Liberia opposition calls for mass protest
Monrovia - Liberia's main opposition has called for a mass protest Monday, on the eve of a run-off election which candidate Winston Tubman is boycotting over fears the process will be flawed.
Tubman, who set the country on edge with his call for voters to stay away from Tuesday's run-off presidential election, said he wants his supporters to stage a "peaceful protest" on Monday.
A vigil outside his Congress for Democratic Change headquarters on Saturday and Sunday drew only a handful of people, far from the tens of thousands which spilled into the streets ahead of the first round polls on October 11.
The boycott call raised tensions in the last days of an election campaign which fizzled out on Sunday as the CDC was absent and a last tour through the capital by President Ellen Johnson Sirleaf failed to draw the crowds.
Addressing the populous Red Light market district, the Nobel Peace Prize winner praised her country's eight years of peace after a brutal 14-year conflict which left some 250 000 dead ended in 2003.
"I know that nobody in this country, no matter what the talk or rhetoric, nobody really wants us to go back to war," she said.

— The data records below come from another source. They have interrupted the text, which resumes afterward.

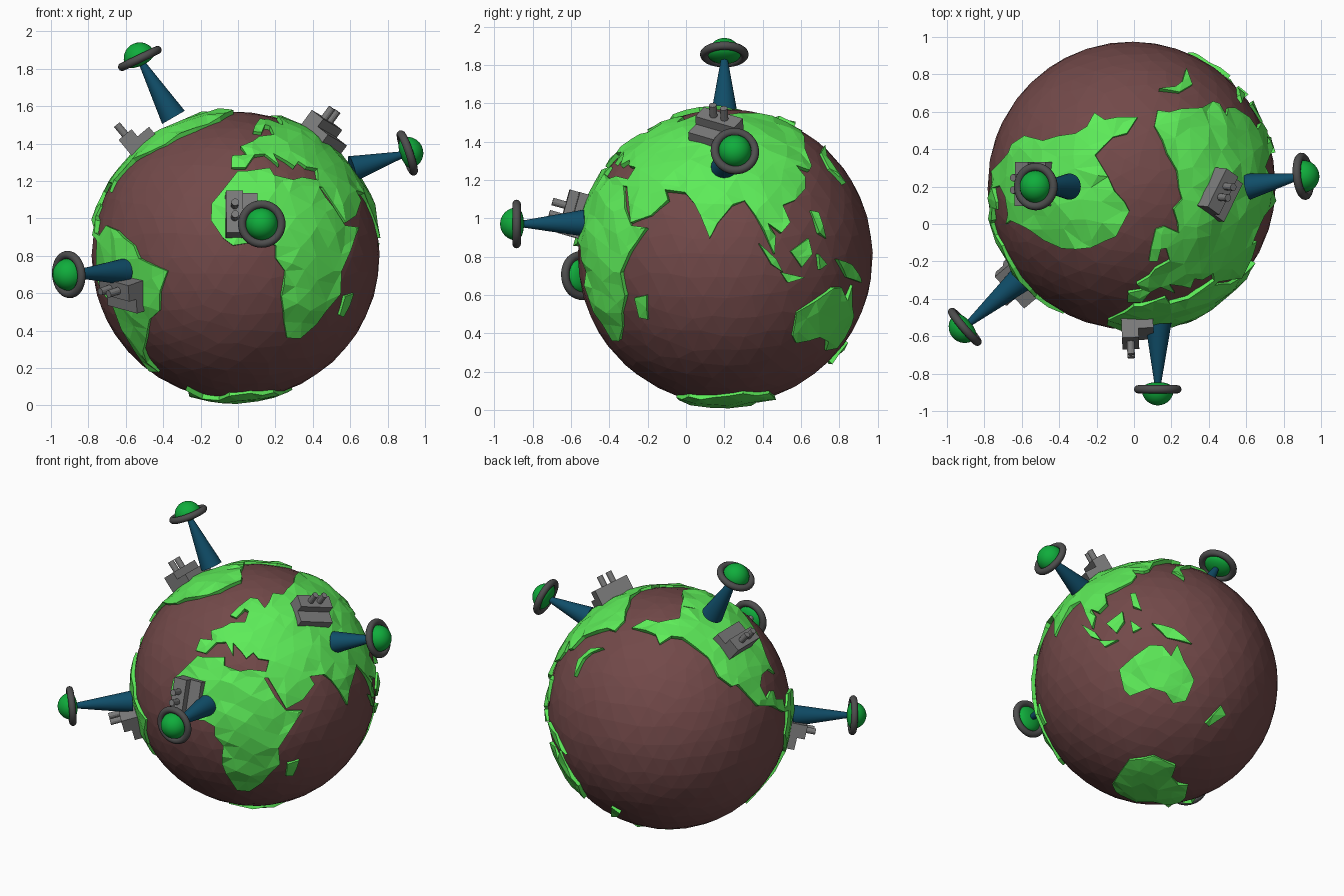
import bpy, bmesh, math, random
from mathutils import Vector, Matrix
from mathutils.geometry import delaunay_2d_cdt

if "Cube" in bpy.data.objects:
    bpy.data.objects.remove(bpy.data.objects["Cube"])

random.seed(4)
C = Vector((-0.013, 0.205, 0.8))   # globe centre
R = 0.77
FRONT = -7                         # longitude facing the front


def material(name, rgb):
    m = bpy.data.materials.new(name)
    m.diffuse_color = (*rgb, 1)
    m.use_nodes = True
    m.node_tree.nodes["Principled BSDF"].inputs["Base Color"].default_value = m.diffuse_color
    return m


BROWN = material("ocean_brown", (0.17, 0.067, 0.067))
GREEN = material("land_green", (0.11, 0.84, 0.1))
BLUE = material("beam_blue", (0.005, 0.075, 0.14))
DOME = material("dome_green", (0.005, 0.42, 0.045))
DARK = material("ring_grey", (0.075, 0.075, 0.075))
GREY = material("factory_grey", (0.2, 0.2, 0.2))


def finish(name, mat, smooth=False):
    ob = bpy.context.object
    ob.name = name
    ob.data.materials.append(mat)
    if smooth:
        bpy.ops.object.shade_smooth_by_angle(angle=math.radians(40))
    return ob


def from_bmesh(name, bm, mat):
    me = bpy.data.meshes.new(name)
    bm.to_mesh(me)
    bm.free()
    me.materials.append(mat)
    ob = bpy.data.objects.new(name, me)
    bpy.context.collection.objects.link(ob)
    return ob


# ---- ocean ball, flat facets
bpy.ops.mesh.primitive_ico_sphere_add(subdivisions=4, radius=R, location=C)
ocean = finish("ocean_ball", BROWN)
for v in ocean.data.vertices:
    j = Vector([random.uniform(-0.02, 0.02) for _ in range(3)])
    v.co = (v.co + j).normalized() * R


def direction(lon, lat):
    o, l = math.radians(lon - FRONT), math.radians(lat)
    return Vector((math.cos(l) * math.sin(o), -math.cos(l) * math.cos(o), math.sin(l)))


# even scatter of inland points over the whole ball
SCATTER = []
for i in range(800):
    z = 1 - (2 * i + 1) / 800
    a = i * 2.399963
    s = math.sqrt(1 - z * z)
    p = Vector((s * math.cos(a), s * math.sin(a), z))
    SCATTER.append((p + Vector([random.uniform(-0.03, 0.03) for _ in range(3)])).normalized())


def land(name, coast):
    """Triangulate a coastline (lon, lat) and wrap it on the ball as a raised shell."""
    dirs = [direction(*c) for c in coast]
    mid = sum(dirs, Vector()).normalized()
    u = mid.orthogonal().normalized()
    w = mid.cross(u)

    def flat(d):
        t = Vector((d.dot(u), d.dot(w)))
        return t.normalized() * mid.angle(d) if t.length > 1e-6 else t

    ring = []
    for a, b in zip(dirs, dirs[1:] + dirs[:1]):
        n = max(1, round(a.angle(b) / 0.11))
        ring += [flat(a.lerp(b, k / n).normalized()) for k in range(n)]
    inner = [flat(p) for p in SCATTER if mid.angle(p) < 2.4]
    inner = [p for p in inner if min((p - q).length for q in ring) > 0.045]
    vs, _, fs, *_ = delaunay_2d_cdt(ring + inner, [], [list(range(len(ring)))], 1, 1e-5)
    bm = bmesh.new()
    verts = []
    for p in vs:
        a = p.length
        d = mid * math.cos(a) + (u * p.x + w * p.y) * (math.sin(a) / max(a, 1e-6))
        verts.append(bm.verts.new(C + d * (R + random.uniform(0.008, 0.028))))
    for f in fs:
        bm.faces.new([verts[i] for i in f])
    bmesh.ops.delete(bm, geom=[v for v in bm.verts if not v.link_faces], context='VERTS')
    rim = [e for e in bm.edges if e.is_boundary]
    out = bmesh.ops.extrude_edge_only(bm, edges=rim)["geom"]
    for v in out:
        if isinstance(v, bmesh.types.BMVert):
            v.co = C + (v.co - C).normalized() * (R - 0.02)
    return from_bmesh(name, bm, GREEN)


# ---- coastlines
south_west = [(-6, 35), (-10, 30), (-17, 21), (-17, 14), (-12, 7), (-8, 4), (4, 6), (9, 4), (9, -1),
              (13, -6), (12, -16), (15, -27), (18, -34), (25, -34), (32, -28), (35, -22), (40, -15),
              (39, -6), (44, 2), (51, 11), (43, 12), (38, 19), (33, 28)]
south_east = [(35, 28), (39, 21), (43, 13), (52, 16), (59, 22), (57, 26), (66, 25), (70, 21), (73, 16),
              (77, 7), (80, 13), (86, 20), (91, 22), (95, 16), (98, 10), (102, 1), (103, 8), (100, 13),
              (105, 9), (109, 13), (107, 20), (113, 22), (120, 27), (122, 32), (119, 37), (126, 35),
              (129, 37), (131, 45), (140, 52), (146, 56), (154, 57)]
north = [(152, 64), (139, 68), (125, 71), (101, 71), (80, 71), (68, 69), (54, 71), (44, 66), (38, 63),
         (32, 69), (22, 70), (10, 63), (6, 58), (12, 57), (18, 62), (22, 61), (20, 55), (9, 54), (4, 51),
         (-4, 48), (-1, 44), (-9, 43), (-9, 37), (-2, 37), (3, 43), (9, 44), (15, 38), (14, 44), (20, 40),
         (23, 37), (27, 40), (30, 37), (36, 36), (34, 31), (25, 32), (20, 31), (11, 33), (10, 37), (-2, 35)]
land("east_continent", south_west + south_east + north)

west_north = [(168, 62), (178, 69), (-166, 69), (-137, 71), (-118, 80), (-80, 83), (-30, 83), (-12, 80),
              (-24, 69), (-40, 60), (-55, 50), (-65, 45), (-74, 41), (-81, 31), (-80, 26), (-84, 30),
              (-92, 30), (-97, 26), (-96, 19), (-90, 21), (-87, 20), (-88, 16), (-83, 14), (-82, 9), (-77, 8)]
west_south = [(-72, 12), (-62, 10), (-51, 4), (-48, -1), (-35, -6), (-39, -14), (-41, -22), (-48, -26),
              (-54, -34), (-62, -40), (-66, -46), (-68, -53), (-74, -51), (-73, -40), (-71, -30),
              (-70, -19), (-76, -14), (-81, -5), (-79, 1), (-78, 6)]
west_back = [(-84, 8), (-92, 14), (-103, 18), (-107, 24), (-112, 31), (-116, 31), (-122, 37), (-124, 47),
             (-131, 53), (-140, 59), (-150, 60), (-160, 56), (-165, 61), (-175, 62)]
land("west_continent", west_north + west_south + west_back)

land("southern_continent", [(114, -22), (122, -17), (130, -12), (136, -12), (140, -17), (143, -11), (147, -19),
                            (153, -27), (150, -37), (143, -39), (138, -34), (130, -32), (118, -35), (115, -32)])
land("polar_continent", [(-60, -65), (-62, -74), (-40, -78), (-15, -72), (10, -70), (40, -69), (70, -70),
                         (100, -66), (130, -66), (160, -70), (170, -78), (-160, -79), (-140, -75), (-100, -73)])
islands = [
    [(44, -16), (50, -15), (48, -25), (44, -24)],
    [(157, 47), (146, 44), (142, 36), (148, 29), (147, 38), (149, 42)],
    [(109, 2), (117, 7), (118, 1), (114, -4)],
    [(96, 5), (103, -1), (106, -6), (101, -3)],
    [(105, -6), (115, -8), (108, -10)],
    [(121, 1), (126, -3), (122, -5)],
    [(131, -1), (141, -3), (150, -10), (138, -8)],
    [(120, 18), (123, 17), (126, 7), (122, 9)],
    [(173, -35), (178, -38), (171, -46), (167, -45)],
]
for i, coast in enumerate(islands):
    land(f"island_{i + 1}", coast)


# ---- flying saucers with their beams
def saucer(i, pos, normal, base):
    pos, normal, base = Vector(pos), Vector(normal).normalized(), Vector(base)
    rot = normal.to_track_quat('Z', 'Y').to_euler()
    bpy.ops.mesh.primitive_torus_add(major_radius=0.105, minor_radius=0.022, major_segments=40,
                                     minor_segments=12, location=pos, rotation=rot)
    finish(f"saucer_ring_{i}", DARK, True)
    bpy.ops.mesh.primitive_uv_sphere_add(segments=32, ring_count=16, radius=0.086, location=pos, rotation=rot)
    dome = finish(f"saucer_dome_{i}", DOME, True)
    for v in dome.data.vertices:      # shallow underside
        if v.co.z < 0:
            v.co.z *= 0.45
    tip = pos - normal * 0.03
    axis = tip - base
    bpy.ops.mesh.primitive_cone_add(vertices=32, radius1=0.07, radius2=0.018, depth=axis.length,
                                    location=(tip + base) / 2,
                                    rotation=axis.to_track_quat('Z', 'Y').to_euler())
    finish(f"saucer_beam_{i}", BLUE, True)


saucer(1, (-0.525, 0.2, 1.855), (-0.43, 0, 0.9), (-0.345, 0.2, 1.54))
saucer(2, (-0.905, -0.55, 0.70), (-0.76, -0.645, -0.07), (-0.61, -0.30, 0.715))
saucer(3, (0.127, -0.884, 0.97), (0, -1, 0), (0.13, -0.53, 0.975))
saucer(4, (0.905, 0.255, 1.35), (0.94, 0.1, 0.32), (0.61, 0.2, 1.265))


# ---- factories: slab, raised block on one side, two chimneys
def factory(i, normal, along, side):
    n = Vector(normal).normalized()
    u = Vector(along)
    u = (u - n * u.dot(n)).normalized()
    v = Vector(side)
    v = (n.cross(u) if n.cross(u).dot(v) > 0 else -n.cross(u))
    flip = u.cross(v).dot(n) < 0
    if flip:
        u = -u
    frame = Matrix.Translation(C + n * R) @ Matrix((u, v, n)).transposed().to_4x4()
    bm = bmesh.new()
    for cy, sy, z0, z1 in ((0, 0.17, -0.05, 0.055), (0.04, 0.09, 0.0, 0.105)):
        m = Matrix.Translation((0, cy, (z0 + z1) / 2)) @ Matrix.Diagonal((0.235, sy, z1 - z0, 1))
        bmesh.ops.create_cube(bm, size=1, matrix=m)
    for x in (-0.033, 0.033):
        bmesh.ops.create_cone(bm, cap_ends=True, segments=12, radius1=0.02, radius2=0.02, depth=0.1,
                              matrix=Matrix.Translation((x, 0.04, 0.125)))
    bm.transform(frame)
    from_bmesh(f"factory_{i}", bm, GREY)


factory(1, (-0.64, 0.01, 0.77), (0, 1, 0), (-0.77, 0, -0.64))
factory(2, (-0.74, -0.625, -0.25), (0.645, -0.764, -0.2), (0, 0, 1))
factory(3, (0.04, -0.96, 0.27), (0, 0, 1), (-1, 0, 0))
factory(4, (0.59, -0.06, 0.805), (0.44, 0.9, -0.27), (-0.8, 0, 0.59))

Tubman claims the first round, in which he placed second with 32.7% of the vote, was flawed by irregularities, and he has refused to take part in the run-off until he is satisfied the process will be transparent.
Sirleaf got 43.9% in the first round and has since won the support of key smaller parties such as that of Prince Johnson, a notorious former warlord who was filmed ordering the torture of military dictator Samuel Doe and who scored nearly 12%.
The election has been billed as a chance for the country to cement its fragile democracy and the international community has condemned Tubman's boycott call.
"We are very concerned. It's a bad signal ... political leaders must be prepared to win or lose," the head of the African Union observer mission, Speciosa Wadira Kazibwe, a former Ugandan vice-president, told reporters.
The United States on Saturday said it was "deeply disappointed" by the boycott call, calling Tubman's claims of fraud "unsubstantiated".
West Africa's political bloc Ecowas said it "deeply regrets the retrogressive tone" of Tubman’s statement and urged all involved "not to miss this historic opportunity of consolidating democracy and peace in the country."
Unity Party supporter Lucy Moore said that just two days before the election, she was both happy and sad.
"Happy because I know we are going to win no matter what. Sad because we are going alone to the polls."
Ciafa G Clarke, 29, an economics student and Tubman supporter told AFP that if the vote went ahead, "the vast majority of the people will not recognise the regime."
UN leader Ban Ki-moon has urged the rival sides to maintain calm and "not to resort to violence despite political disagreement and to ensure that the peace in Liberia is maintained".
Liberia, Africa's oldest independent state, was founded by freed American slaves in 1847 and is still scarred by the 14-year civil war which shattered infrastructure and the economy.
Sirleaf, who is hailed abroad for her role in rebuilding the nation, has said she wants a second term to rebuild the "broken country" which is still heavily reliant on an 8 000-strong UN peacekeeping mission.